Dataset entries
------------------------------------
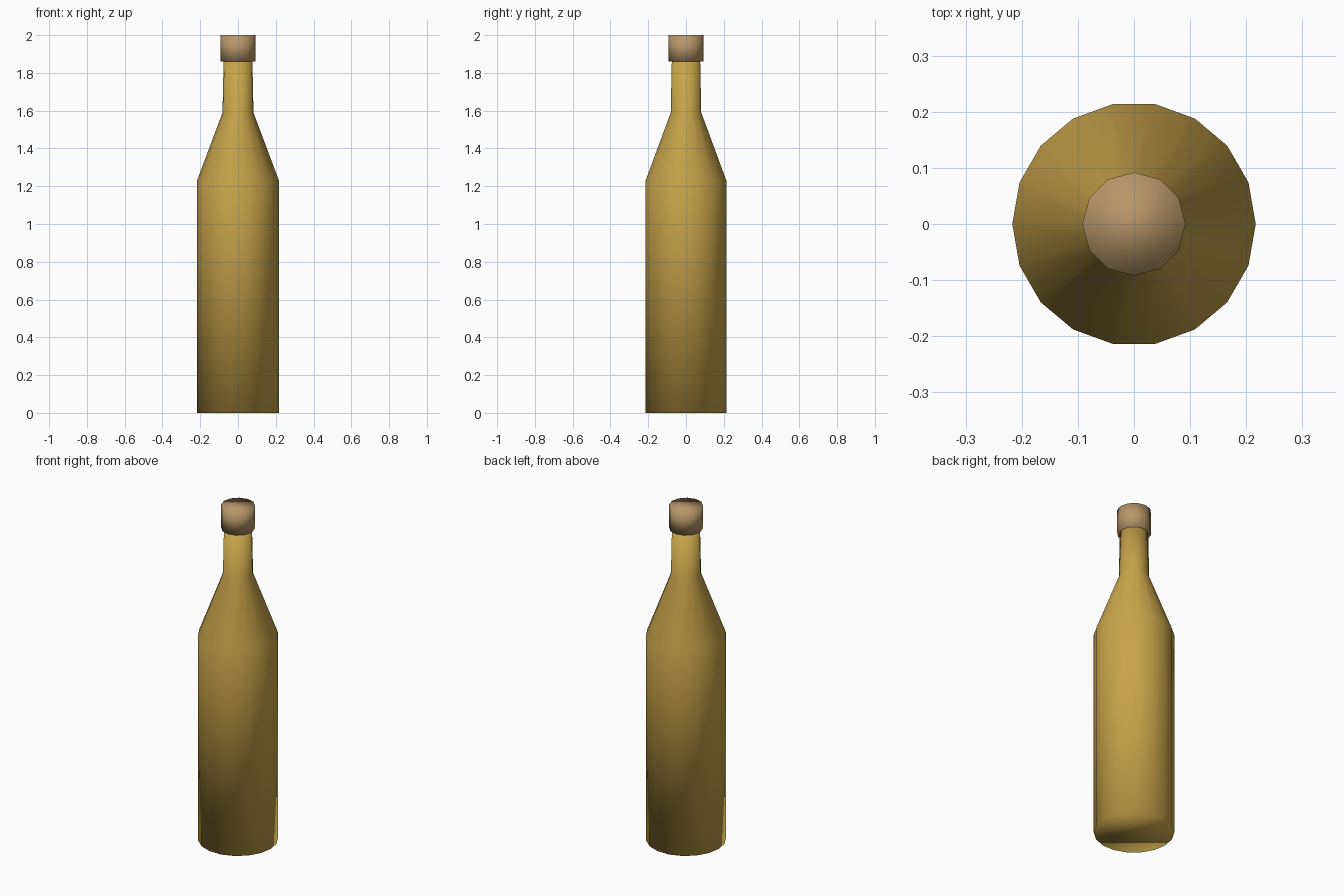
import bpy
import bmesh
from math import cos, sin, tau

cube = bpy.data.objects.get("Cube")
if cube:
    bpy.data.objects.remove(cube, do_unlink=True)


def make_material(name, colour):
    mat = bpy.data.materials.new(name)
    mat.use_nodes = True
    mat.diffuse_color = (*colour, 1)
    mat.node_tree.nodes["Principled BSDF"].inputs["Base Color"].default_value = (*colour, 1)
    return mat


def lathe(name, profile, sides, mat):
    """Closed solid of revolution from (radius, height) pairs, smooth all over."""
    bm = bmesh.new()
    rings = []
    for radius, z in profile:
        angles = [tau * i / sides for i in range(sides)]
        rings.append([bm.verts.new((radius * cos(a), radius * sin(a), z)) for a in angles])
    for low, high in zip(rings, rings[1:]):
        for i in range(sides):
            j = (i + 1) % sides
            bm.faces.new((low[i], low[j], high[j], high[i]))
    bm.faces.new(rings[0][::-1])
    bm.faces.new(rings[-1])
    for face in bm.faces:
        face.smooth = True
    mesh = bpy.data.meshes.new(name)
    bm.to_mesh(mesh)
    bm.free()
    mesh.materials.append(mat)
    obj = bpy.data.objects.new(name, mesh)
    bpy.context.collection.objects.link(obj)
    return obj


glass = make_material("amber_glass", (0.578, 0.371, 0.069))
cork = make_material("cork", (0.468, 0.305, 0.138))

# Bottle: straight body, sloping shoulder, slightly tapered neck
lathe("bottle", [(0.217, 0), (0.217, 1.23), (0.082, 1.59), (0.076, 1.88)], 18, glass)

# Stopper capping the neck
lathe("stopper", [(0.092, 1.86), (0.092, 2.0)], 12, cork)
------------------------------------
— The task —
Write out every line, unchanged, from the one containing "bpy.context.collection.objects.link(obj)" through the closing line of the data.

— Exercise solution —
    bpy.context.collection.objects.link(obj)
    return obj


glass = make_material("amber_glass", (0.578, 0.371, 0.069))
cork = make_material("cork", (0.468, 0.305, 0.138))

# Bottle: straight body, sloping shoulder, slightly tapered neck
lathe("bottle", [(0.217, 0), (0.217, 1.23), (0.082, 1.59), (0.076, 1.88)], 18, glass)

# Stopper capping the neck
lathe("stopper", [(0.092, 1.86), (0.092, 2.0)], 12, cork)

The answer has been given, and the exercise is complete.